The model is simulated and validate with different range of joint angles as indicated in fig. (4) and (5). In figure (4), the initial joint angles for arm 1 and arm 2 are  and  respectively and the desired joint angle positions we want the arm to reach are  and . The control strategy ensures that the desired joint angle positions are obtainable by selecting suitable controller gains as indicated in table (2). It can also be deduced that arm1 and arm 2 followed the desired trajectory as indicated with red and blue line respectively. Furthermore, different angle conditions are selected to ensure that the robot arm performs efficiently, so the initial joint angle of arm 1 is  and that of arm 2 is  and we expected that the desired joint angle positions should be at  and  as indicated in figure (5). It can be deduced that for the robot arm to reach the desired trajectory (angle position), the gains of the PID controller need to be adjusted at every instant and tuned to prevent overshoot and oscillation that associated with changing of parameter values.
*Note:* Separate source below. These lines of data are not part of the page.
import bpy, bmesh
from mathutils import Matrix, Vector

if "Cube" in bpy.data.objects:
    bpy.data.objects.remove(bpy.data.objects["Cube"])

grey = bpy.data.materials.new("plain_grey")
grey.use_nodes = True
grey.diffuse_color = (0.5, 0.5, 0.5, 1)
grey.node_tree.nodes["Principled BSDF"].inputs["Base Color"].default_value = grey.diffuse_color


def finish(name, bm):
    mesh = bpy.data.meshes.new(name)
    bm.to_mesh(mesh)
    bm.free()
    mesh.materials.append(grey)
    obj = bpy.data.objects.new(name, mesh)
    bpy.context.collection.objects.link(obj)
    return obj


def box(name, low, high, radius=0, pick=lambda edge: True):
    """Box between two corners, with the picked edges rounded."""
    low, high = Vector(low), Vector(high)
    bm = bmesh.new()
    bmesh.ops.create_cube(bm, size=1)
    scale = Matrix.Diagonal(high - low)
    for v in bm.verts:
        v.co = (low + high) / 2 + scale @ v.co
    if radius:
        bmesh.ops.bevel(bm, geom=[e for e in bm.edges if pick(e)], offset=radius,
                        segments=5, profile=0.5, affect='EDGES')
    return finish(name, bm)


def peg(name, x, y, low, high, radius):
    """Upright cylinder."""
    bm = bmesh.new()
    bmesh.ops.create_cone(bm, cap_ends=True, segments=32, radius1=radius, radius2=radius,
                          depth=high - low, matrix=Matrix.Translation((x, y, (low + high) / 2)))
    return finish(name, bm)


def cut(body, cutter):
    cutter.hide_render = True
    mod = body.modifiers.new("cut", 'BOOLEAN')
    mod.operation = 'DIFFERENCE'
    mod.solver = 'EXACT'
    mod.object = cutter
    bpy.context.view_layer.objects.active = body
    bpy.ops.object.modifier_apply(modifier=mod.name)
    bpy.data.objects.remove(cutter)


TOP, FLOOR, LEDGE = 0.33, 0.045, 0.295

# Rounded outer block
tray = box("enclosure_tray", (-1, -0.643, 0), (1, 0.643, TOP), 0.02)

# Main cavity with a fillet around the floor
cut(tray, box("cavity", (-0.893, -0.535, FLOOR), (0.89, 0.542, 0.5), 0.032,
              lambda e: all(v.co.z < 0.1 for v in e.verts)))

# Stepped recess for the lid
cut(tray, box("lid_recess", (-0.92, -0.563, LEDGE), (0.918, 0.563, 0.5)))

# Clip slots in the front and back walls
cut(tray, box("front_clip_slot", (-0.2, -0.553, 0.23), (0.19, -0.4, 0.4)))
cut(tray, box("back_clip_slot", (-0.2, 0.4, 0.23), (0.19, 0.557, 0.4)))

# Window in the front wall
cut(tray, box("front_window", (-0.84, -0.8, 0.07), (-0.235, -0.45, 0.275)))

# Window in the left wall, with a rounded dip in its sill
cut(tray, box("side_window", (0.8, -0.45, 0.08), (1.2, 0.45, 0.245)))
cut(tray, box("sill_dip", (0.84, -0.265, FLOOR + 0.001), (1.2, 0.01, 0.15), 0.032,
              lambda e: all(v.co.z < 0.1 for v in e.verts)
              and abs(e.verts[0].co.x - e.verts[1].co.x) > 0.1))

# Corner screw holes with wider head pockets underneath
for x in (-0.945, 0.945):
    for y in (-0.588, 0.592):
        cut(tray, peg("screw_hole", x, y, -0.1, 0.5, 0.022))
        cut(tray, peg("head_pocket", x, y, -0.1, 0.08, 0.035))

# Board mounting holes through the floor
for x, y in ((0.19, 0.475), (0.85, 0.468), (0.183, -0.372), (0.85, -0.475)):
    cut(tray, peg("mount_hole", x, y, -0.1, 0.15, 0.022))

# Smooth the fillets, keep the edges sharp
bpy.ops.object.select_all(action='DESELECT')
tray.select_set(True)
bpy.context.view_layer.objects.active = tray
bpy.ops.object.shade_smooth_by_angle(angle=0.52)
It can also be noticed that the torque applied as shown in the figure (6) and figure (7) slightly overshoot but stabilize quickly. It can be observed that the parameters values influence the controller performance, so adequate online auto tuning of the parameters of the controller will enhance the parameters selection. The model is validated with the work of (Mustafa & Al-Saif, 2014) and the result obtained from the nonlinear model show a similar responses with the  results presented in this paper. However, the PID decoupling approach adopted in the work of (Mustafa & Al-Saif, 2014) is too rigorous and limited to specified range of joint angles but the method presented in this research work permit flexibility of joint angles selection and decoupling is dependent on the Jacobian matrix derivation.